▶ _Problem details_
Pick every line out of the entries below that holds the string "faces", and report them.

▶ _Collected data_

________

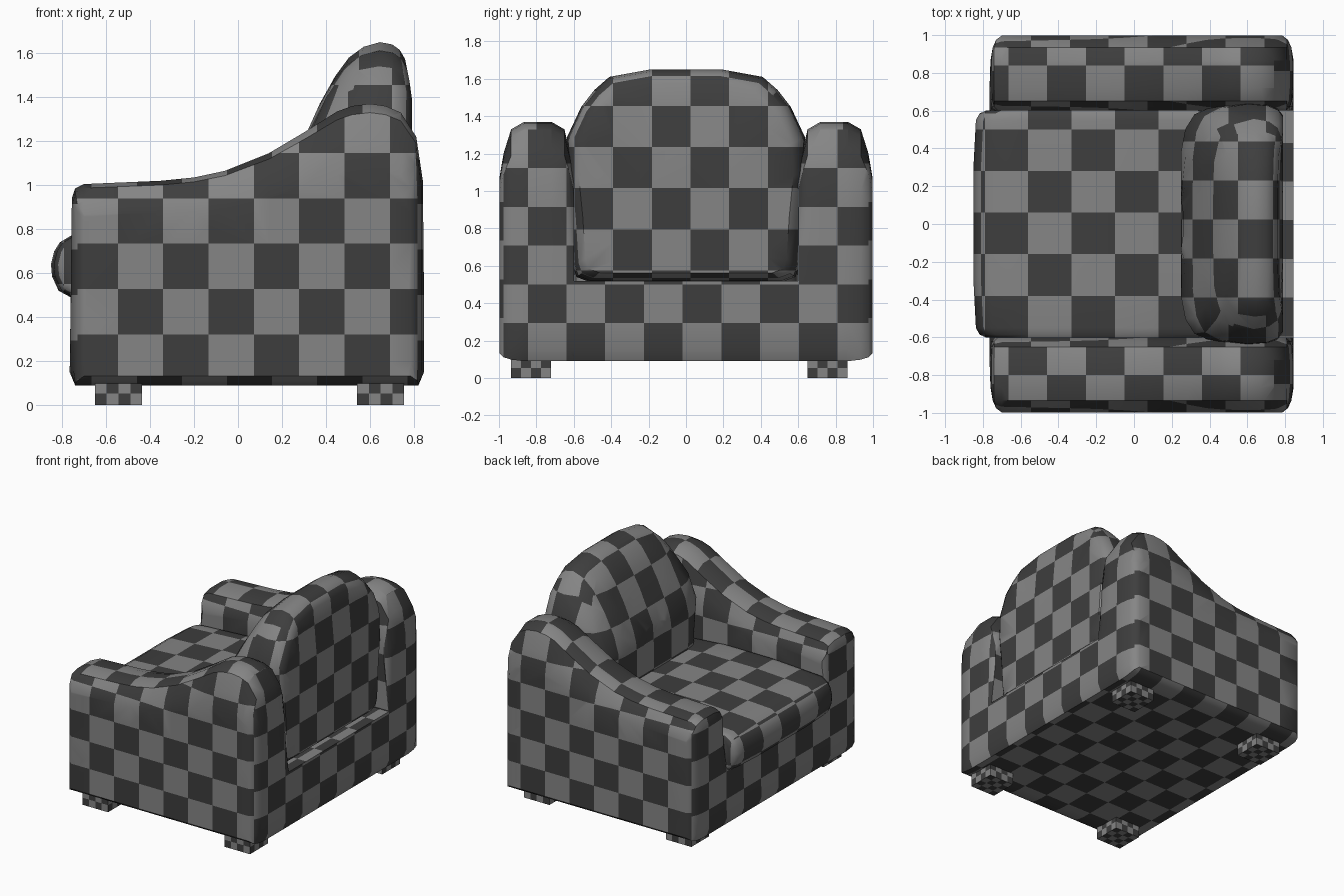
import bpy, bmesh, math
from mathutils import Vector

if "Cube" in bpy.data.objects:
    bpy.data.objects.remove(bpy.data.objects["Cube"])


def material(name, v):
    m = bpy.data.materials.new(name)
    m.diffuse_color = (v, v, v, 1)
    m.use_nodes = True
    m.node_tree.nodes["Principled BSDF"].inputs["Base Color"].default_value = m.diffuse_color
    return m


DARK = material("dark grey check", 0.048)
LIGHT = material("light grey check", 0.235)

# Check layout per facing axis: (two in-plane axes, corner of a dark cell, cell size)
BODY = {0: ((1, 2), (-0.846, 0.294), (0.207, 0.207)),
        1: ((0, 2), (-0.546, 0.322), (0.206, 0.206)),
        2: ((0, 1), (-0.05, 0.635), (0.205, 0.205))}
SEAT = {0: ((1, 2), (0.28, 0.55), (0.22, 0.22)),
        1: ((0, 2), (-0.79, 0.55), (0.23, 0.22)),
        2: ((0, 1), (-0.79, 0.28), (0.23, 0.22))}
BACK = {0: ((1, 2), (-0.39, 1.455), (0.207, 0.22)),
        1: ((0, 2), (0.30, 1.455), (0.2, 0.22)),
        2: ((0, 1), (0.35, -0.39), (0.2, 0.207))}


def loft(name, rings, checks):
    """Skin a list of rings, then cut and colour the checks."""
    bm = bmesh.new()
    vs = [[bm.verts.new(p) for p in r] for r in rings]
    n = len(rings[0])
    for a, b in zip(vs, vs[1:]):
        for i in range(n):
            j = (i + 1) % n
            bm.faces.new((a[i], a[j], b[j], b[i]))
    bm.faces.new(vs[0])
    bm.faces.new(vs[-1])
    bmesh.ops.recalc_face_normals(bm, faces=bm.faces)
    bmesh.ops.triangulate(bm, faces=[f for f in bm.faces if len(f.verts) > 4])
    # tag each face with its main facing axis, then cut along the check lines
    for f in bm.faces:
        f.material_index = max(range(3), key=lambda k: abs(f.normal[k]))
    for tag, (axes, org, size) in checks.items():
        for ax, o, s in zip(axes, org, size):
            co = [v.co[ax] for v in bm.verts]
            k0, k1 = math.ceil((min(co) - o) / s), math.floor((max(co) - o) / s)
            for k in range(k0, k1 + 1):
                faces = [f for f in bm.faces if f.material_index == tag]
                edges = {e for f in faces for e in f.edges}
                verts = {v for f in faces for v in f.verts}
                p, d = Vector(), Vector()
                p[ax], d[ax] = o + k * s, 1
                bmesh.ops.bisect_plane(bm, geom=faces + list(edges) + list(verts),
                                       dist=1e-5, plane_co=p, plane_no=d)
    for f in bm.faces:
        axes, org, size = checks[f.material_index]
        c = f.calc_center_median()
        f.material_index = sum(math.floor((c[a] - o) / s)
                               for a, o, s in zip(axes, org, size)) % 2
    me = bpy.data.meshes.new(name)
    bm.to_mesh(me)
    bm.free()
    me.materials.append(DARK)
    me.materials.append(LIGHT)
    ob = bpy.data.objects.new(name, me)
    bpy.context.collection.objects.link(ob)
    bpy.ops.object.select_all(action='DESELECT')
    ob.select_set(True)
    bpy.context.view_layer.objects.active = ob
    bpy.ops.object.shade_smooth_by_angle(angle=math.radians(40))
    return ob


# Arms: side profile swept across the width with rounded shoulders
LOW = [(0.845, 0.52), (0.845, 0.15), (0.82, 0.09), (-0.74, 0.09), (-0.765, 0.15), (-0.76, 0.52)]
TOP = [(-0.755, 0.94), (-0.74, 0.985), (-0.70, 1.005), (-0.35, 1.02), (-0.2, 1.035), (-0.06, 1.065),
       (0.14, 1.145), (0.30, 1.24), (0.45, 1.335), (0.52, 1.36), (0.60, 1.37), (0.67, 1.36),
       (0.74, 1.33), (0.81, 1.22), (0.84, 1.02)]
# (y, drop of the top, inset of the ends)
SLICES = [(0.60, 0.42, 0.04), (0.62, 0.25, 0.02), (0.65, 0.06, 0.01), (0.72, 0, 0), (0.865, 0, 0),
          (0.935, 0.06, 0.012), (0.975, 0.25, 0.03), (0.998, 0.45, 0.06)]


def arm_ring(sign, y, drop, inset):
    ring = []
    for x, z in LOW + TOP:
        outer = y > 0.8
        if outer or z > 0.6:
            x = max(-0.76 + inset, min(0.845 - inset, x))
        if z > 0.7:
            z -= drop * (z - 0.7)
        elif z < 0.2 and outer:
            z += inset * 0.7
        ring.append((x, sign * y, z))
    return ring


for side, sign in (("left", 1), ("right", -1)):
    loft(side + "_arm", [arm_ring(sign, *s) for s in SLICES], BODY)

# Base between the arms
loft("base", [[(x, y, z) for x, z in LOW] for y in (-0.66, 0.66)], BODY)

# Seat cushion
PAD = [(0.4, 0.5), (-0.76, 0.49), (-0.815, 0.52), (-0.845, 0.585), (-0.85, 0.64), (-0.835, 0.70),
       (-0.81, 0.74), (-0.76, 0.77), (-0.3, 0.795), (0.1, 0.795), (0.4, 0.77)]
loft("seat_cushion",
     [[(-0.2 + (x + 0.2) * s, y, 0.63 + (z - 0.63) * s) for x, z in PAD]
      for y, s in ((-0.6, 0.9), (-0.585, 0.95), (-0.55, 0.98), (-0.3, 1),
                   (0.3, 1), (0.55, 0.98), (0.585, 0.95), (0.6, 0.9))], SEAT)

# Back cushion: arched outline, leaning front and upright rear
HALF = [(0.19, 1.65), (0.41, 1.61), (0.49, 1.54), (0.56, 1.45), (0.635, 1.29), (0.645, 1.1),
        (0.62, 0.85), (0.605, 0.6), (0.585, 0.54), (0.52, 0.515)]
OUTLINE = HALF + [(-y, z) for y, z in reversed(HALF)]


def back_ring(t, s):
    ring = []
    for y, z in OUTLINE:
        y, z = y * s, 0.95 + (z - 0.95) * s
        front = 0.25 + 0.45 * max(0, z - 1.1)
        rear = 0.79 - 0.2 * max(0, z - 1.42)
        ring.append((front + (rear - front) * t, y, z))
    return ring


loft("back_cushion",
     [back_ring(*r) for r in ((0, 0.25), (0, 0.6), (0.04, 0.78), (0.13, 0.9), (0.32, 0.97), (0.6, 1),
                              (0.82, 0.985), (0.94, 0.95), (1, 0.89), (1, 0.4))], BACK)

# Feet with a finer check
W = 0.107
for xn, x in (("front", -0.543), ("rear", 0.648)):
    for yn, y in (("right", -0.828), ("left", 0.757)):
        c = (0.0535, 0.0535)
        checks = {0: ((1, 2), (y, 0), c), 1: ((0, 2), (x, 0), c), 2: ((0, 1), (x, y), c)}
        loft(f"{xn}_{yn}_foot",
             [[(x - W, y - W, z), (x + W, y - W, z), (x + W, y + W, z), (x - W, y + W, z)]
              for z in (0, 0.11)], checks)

________

▶ _Reply_
            bm.faces.new((a[i], a[j], b[j], b[i]))
    bm.faces.new(vs[0])
    bm.faces.new(vs[-1])
    bmesh.ops.recalc_face_normals(bm, faces=bm.faces)
    bmesh.ops.triangulate(bm, faces=[f for f in bm.faces if len(f.verts) > 4])
    for f in bm.faces:
                faces = [f for f in bm.faces if f.material_index == tag]
                edges = {e for f in faces for e in f.edges}
                verts = {v for f in faces for v in f.verts}
                bmesh.ops.bisect_plane(bm, geom=faces + list(edges) + list(verts),
    for f in bm.faces:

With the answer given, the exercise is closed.